[EXERCISE REQUIREMENTS] Nothing may be left out of the listing below but its images; repeat the rest exactly.

[TASK INPUT]
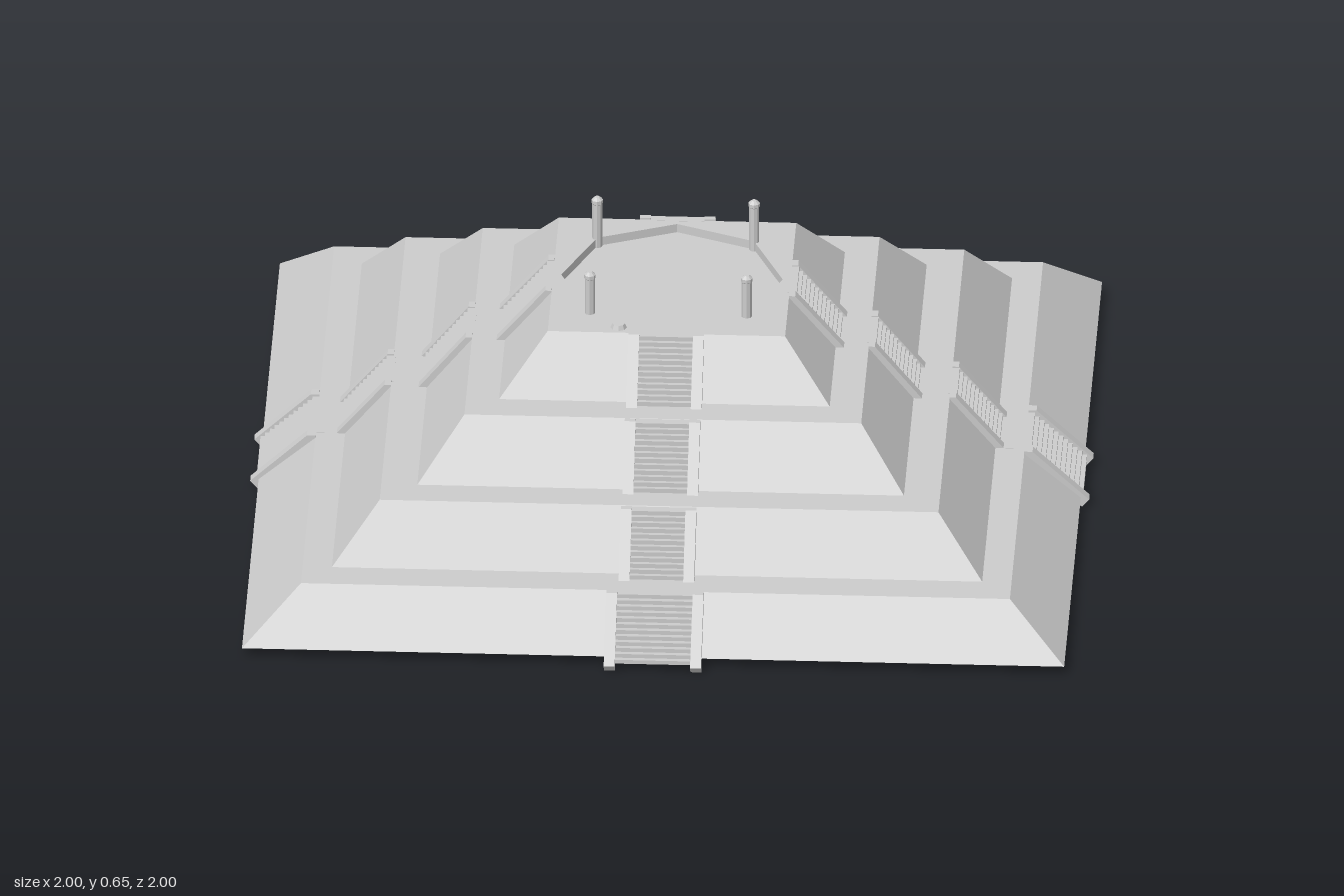
import * as THREE from 'three';

const material = new THREE.MeshStandardMaterial({ color: 0xcccccc, flatShading: true, side: THREE.DoubleSide });

function addMesh(parent, name, geometry, x = 0, y = 0, z = 0) {
  const mesh = new THREE.Mesh(geometry, material);
  mesh.name = name;
  mesh.position.set(x, y, z);
  parent.add(mesh);
  return mesh;
}

// Each tier: heights, half sizes [x, z] at the bottom and top, and its stair dimensions
const tiers = [
  { y0: 0.025, y1: 0.14, bottom: [0.98, 0.96], top: [0.845, 0.84], inner: 0.09, outer: 0.116,
    stair: { y0: 0.02, rIn: 0.74, r0: 0.985, r1: 0.85 },
    wall: [[1.0, 0.02], [0.983, 0], [0.845, 0.12], [0.845, 0.146], [0.865, 0.146]] },
  { y0: 0.14, y1: 0.27, bottom: [0.775, 0.757], top: [0.666, 0.655], inner: 0.064, outer: 0.09 },
  { y0: 0.27, y1: 0.403, bottom: [0.58, 0.576], top: [0.473, 0.465], inner: 0.064, outer: 0.09 },
  { y0: 0.403, y1: 0.535, bottom: [0.394, 0.385], top: [0.283, 0.283], inner: 0.064, outer: 0.09, capless: true },
];

// Sloped shell without a floor, made from a tapered box
function tierGeometry({ y0, y1, bottom, top, capless }) {
  const geometry = new THREE.BoxGeometry(2, 2, 2);
  const p = geometry.attributes.position;
  for (let i = 0; i < p.count; i++) {
    const isTop = p.getY(i) > 0;
    const [hx, hz] = isTop ? top : bottom;
    p.setXYZ(i, p.getX(i) * hx, isTop ? y1 : y0, p.getZ(i) * hz);
  }
  const index = Array.from(geometry.index.array);
  index.splice(capless ? 12 : 18, capless ? 12 : 6);
  geometry.setIndex(index);
  geometry.clearGroups();
  geometry.computeVertexNormals();
  return geometry;
}

// Extrudes a radius/height profile across the width of a stairway
function profileGeometry(points, z0, z1) {
  const shape = new THREE.Shape(points.map(([r, y]) => new THREE.Vector2(r, y)));
  return new THREE.ExtrudeGeometry(shape, { depth: z1 - z0, bevelEnabled: false }).translate(0, 0, z0);
}

function stepProfile({ y0, rIn, r0, r1 }, y1, count = 12) {
  const points = [[rIn, y0], [r0, y0]];
  for (let i = 0; i < count; i++) {
    const y = y0 + (y1 - y0) * (i + 1) / count;
    points.push([r0 + (r1 - r0) * i / count, y], [r0 + (r1 - r0) * (i + 1) / count, y]);
  }
  points.push([rIn, y1]);
  return points;
}

// One stairway climbing all tiers, facing +x
function createStairway() {
  const stairway = new THREE.Group();
  for (const { y0, y1, bottom, top, inner, outer, stair, wall } of tiers) {
    const b = bottom[0], t = top[0];
    const steps = stair ?? { y0, rIn: t - 0.005, r0: b + 0.01, r1: t + 0.008 };
    addMesh(stairway, 'steps', profileGeometry(stepProfile(steps, y1 + 0.0005), -inner, inner));
    const rail = wall ?? [[b + 0.02, y0], [t, y0], [t, y1 + 0.004], [t + 0.015, y1 + 0.004]];
    addMesh(stairway, 'leftStairWall', profileGeometry(rail, -outer, -inner));
    addMesh(stairway, 'rightStairWall', profileGeometry(rail, inner, outer));
  }
  return stairway;
}

export function createModel() {
  const model = new THREE.Group();
  model.name = 'steppedPyramid';

  tiers.forEach((tier, i) => addMesh(model, `tier${i + 1}`, tierGeometry(tier)));

  // Stairways on all four sides
  for (let i = 0; i < 4; i++) {
    const stairway = createStairway();
    stairway.name = `stairway${i + 1}`;
    stairway.rotation.y = i * Math.PI / 2;
    model.add(stairway);
  }

  // Summit platform with a shallow octagonal pit
  const topY = 0.535, half = 0.283, pitRadius = 0.264, pitDepth = 0.022;
  const platform = new THREE.Shape([[-1, -1], [1, -1], [1, 1], [-1, 1]]
    .map(([x, y]) => new THREE.Vector2(x * half, y * half)));
  const ring = Array.from({ length: 8 }, (_, i) =>
    new THREE.Vector2(Math.cos(i * Math.PI / 4), Math.sin(i * Math.PI / 4)).multiplyScalar(pitRadius));
  platform.holes.push(new THREE.Path(ring));
  addMesh(model, 'platformRim', new THREE.ShapeGeometry(platform).rotateX(-Math.PI / 2), 0, topY, 0);
  addMesh(model, 'pitWall', new THREE.CylinderGeometry(pitRadius, pitRadius, pitDepth, 8, 1, true), 0, topY - pitDepth / 2, 0);
  addMesh(model, 'pitFloor', new THREE.CircleGeometry(pitRadius, 8).rotateX(-Math.PI / 2), 0, topY - pitDepth, 0);

  // Posts at the four diagonal corners of the pit
  const post = new THREE.LatheGeometry([[0, 0], [0.012, 0], [0.012, 0.115], [0.014, 0.117], [0.014, 0.126], [0.006, 0.133], [0, 0.133]]
    .map(([r, y]) => new THREE.Vector2(r, y)), 8);
  for (const x of [-1, 1]) {
    for (const z of [-1, 1]) addMesh(model, 'post', post, x * 0.187, topY - pitDepth, z * 0.187);
  }

  // Small round stone on the front rim
  addMesh(model, 'rimStone', new THREE.CylinderGeometry(0.015, 0.02, 0.012, 8), -0.115, topY + 0.005, 0.256);

  return model;
}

[YOUR RESPONSE]
import * as THREE from 'three';

const material = new THREE.MeshStandardMaterial({ color: 0xcccccc, flatShading: true, side: THREE.DoubleSide });

function addMesh(parent, name, geometry, x = 0, y = 0, z = 0) {
  const mesh = new THREE.Mesh(geometry, material);
  mesh.name = name;
  mesh.position.set(x, y, z);
  parent.add(mesh);
  return mesh;
}

// Each tier: heights, half sizes [x, z] at the bottom and top, and its stair dimensions
const tiers = [
  { y0: 0.025, y1: 0.14, bottom: [0.98, 0.96], top: [0.845, 0.84], inner: 0.09, outer: 0.116,
    stair: { y0: 0.02, rIn: 0.74, r0: 0.985, r1: 0.85 },
    wall: [[1.0, 0.02], [0.983, 0], [0.845, 0.12], [0.845, 0.146], [0.865, 0.146]] },
  { y0: 0.14, y1: 0.27, bottom: [0.775, 0.757], top: [0.666, 0.655], inner: 0.064, outer: 0.09 },
  { y0: 0.27, y1: 0.403, bottom: [0.58, 0.576], top: [0.473, 0.465], inner: 0.064, outer: 0.09 },
  { y0: 0.403, y1: 0.535, bottom: [0.394, 0.385], top: [0.283, 0.283], inner: 0.064, outer: 0.09, capless: true },
];

// Sloped shell without a floor, made from a tapered box
function tierGeometry({ y0, y1, bottom, top, capless }) {
  const geometry = new THREE.BoxGeometry(2, 2, 2);
  const p = geometry.attributes.position;
  for (let i = 0; i < p.count; i++) {
    const isTop = p.getY(i) > 0;
    const [hx, hz] = isTop ? top : bottom;
    p.setXYZ(i, p.getX(i) * hx, isTop ? y1 : y0, p.getZ(i) * hz);
  }
  const index = Array.from(geometry.index.array);
  index.splice(capless ? 12 : 18, capless ? 12 : 6);
  geometry.setIndex(index);
  geometry.clearGroups();
  geometry.computeVertexNormals();
  return geometry;
}

// Extrudes a radius/height profile across the width of a stairway
function profileGeometry(points, z0, z1) {
  const shape = new THREE.Shape(points.map(([r, y]) => new THREE.Vector2(r, y)));
  return new THREE.ExtrudeGeometry(shape, { depth: z1 - z0, bevelEnabled: false }).translate(0, 0, z0);
}

function stepProfile({ y0, rIn, r0, r1 }, y1, count = 12) {
  const points = [[rIn, y0], [r0, y0]];
  for (let i = 0; i < count; i++) {
    const y = y0 + (y1 - y0) * (i + 1) / count;
    points.push([r0 + (r1 - r0) * i / count, y], [r0 + (r1 - r0) * (i + 1) / count, y]);
  }
  points.push([rIn, y1]);
  return points;
}

// One stairway climbing all tiers, facing +x
function createStairway() {
  const stairway = new THREE.Group();
  for (const { y0, y1, bottom, top, inner, outer, stair, wall } of tiers) {
    const b = bottom[0], t = top[0];
    const steps = stair ?? { y0, rIn: t - 0.005, r0: b + 0.01, r1: t + 0.008 };
    addMesh(stairway, 'steps', profileGeometry(stepProfile(steps, y1 + 0.0005), -inner, inner));
    const rail = wall ?? [[b + 0.02, y0], [t, y0], [t, y1 + 0.004], [t + 0.015, y1 + 0.004]];
    addMesh(stairway, 'leftStairWall', profileGeometry(rail, -outer, -inner));
    addMesh(stairway, 'rightStairWall', profileGeometry(rail, inner, outer));
  }
  return stairway;
}

export function createModel() {
  const model = new THREE.Group();
  model.name = 'steppedPyramid';

  tiers.forEach((tier, i) => addMesh(model, `tier${i + 1}`, tierGeometry(tier)));

  // Stairways on all four sides
  for (let i = 0; i < 4; i++) {
    const stairway = createStairway();
    stairway.name = `stairway${i + 1}`;
    stairway.rotation.y = i * Math.PI / 2;
    model.add(stairway);
  }

  // Summit platform with a shallow octagonal pit
  const topY = 0.535, half = 0.283, pitRadius = 0.264, pitDepth = 0.022;
  const platform = new THREE.Shape([[-1, -1], [1, -1], [1, 1], [-1, 1]]
    .map(([x, y]) => new THREE.Vector2(x * half, y * half)));
  const ring = Array.from({ length: 8 }, (_, i) =>
    new THREE.Vector2(Math.cos(i * Math.PI / 4), Math.sin(i * Math.PI / 4)).multiplyScalar(pitRadius));
  platform.holes.push(new THREE.Path(ring));
  addMesh(model, 'platformRim', new THREE.ShapeGeometry(platform).rotateX(-Math.PI / 2), 0, topY, 0);
  addMesh(model, 'pitWall', new THREE.CylinderGeometry(pitRadius, pitRadius, pitDepth, 8, 1, true), 0, topY - pitDepth / 2, 0);
  addMesh(model, 'pitFloor', new THREE.CircleGeometry(pitRadius, 8).rotateX(-Math.PI / 2), 0, topY - pitDepth, 0);

  // Posts at the four diagonal corners of the pit
  const post = new THREE.LatheGeometry([[0, 0], [0.012, 0], [0.012, 0.115], [0.014, 0.117], [0.014, 0.126], [0.006, 0.133], [0, 0.133]]
    .map(([r, y]) => new THREE.Vector2(r, y)), 8);
  for (const x of [-1, 1]) {
    for (const z of [-1, 1]) addMesh(model, 'post', post, x * 0.187, topY - pitDepth, z * 0.187);
  }

  // Small round stone on the front rim
  addMesh(model, 'rimStone', new THREE.CylinderGeometry(0.015, 0.02, 0.012, 8), -0.115, topY + 0.005, 0.256);

  return model;
}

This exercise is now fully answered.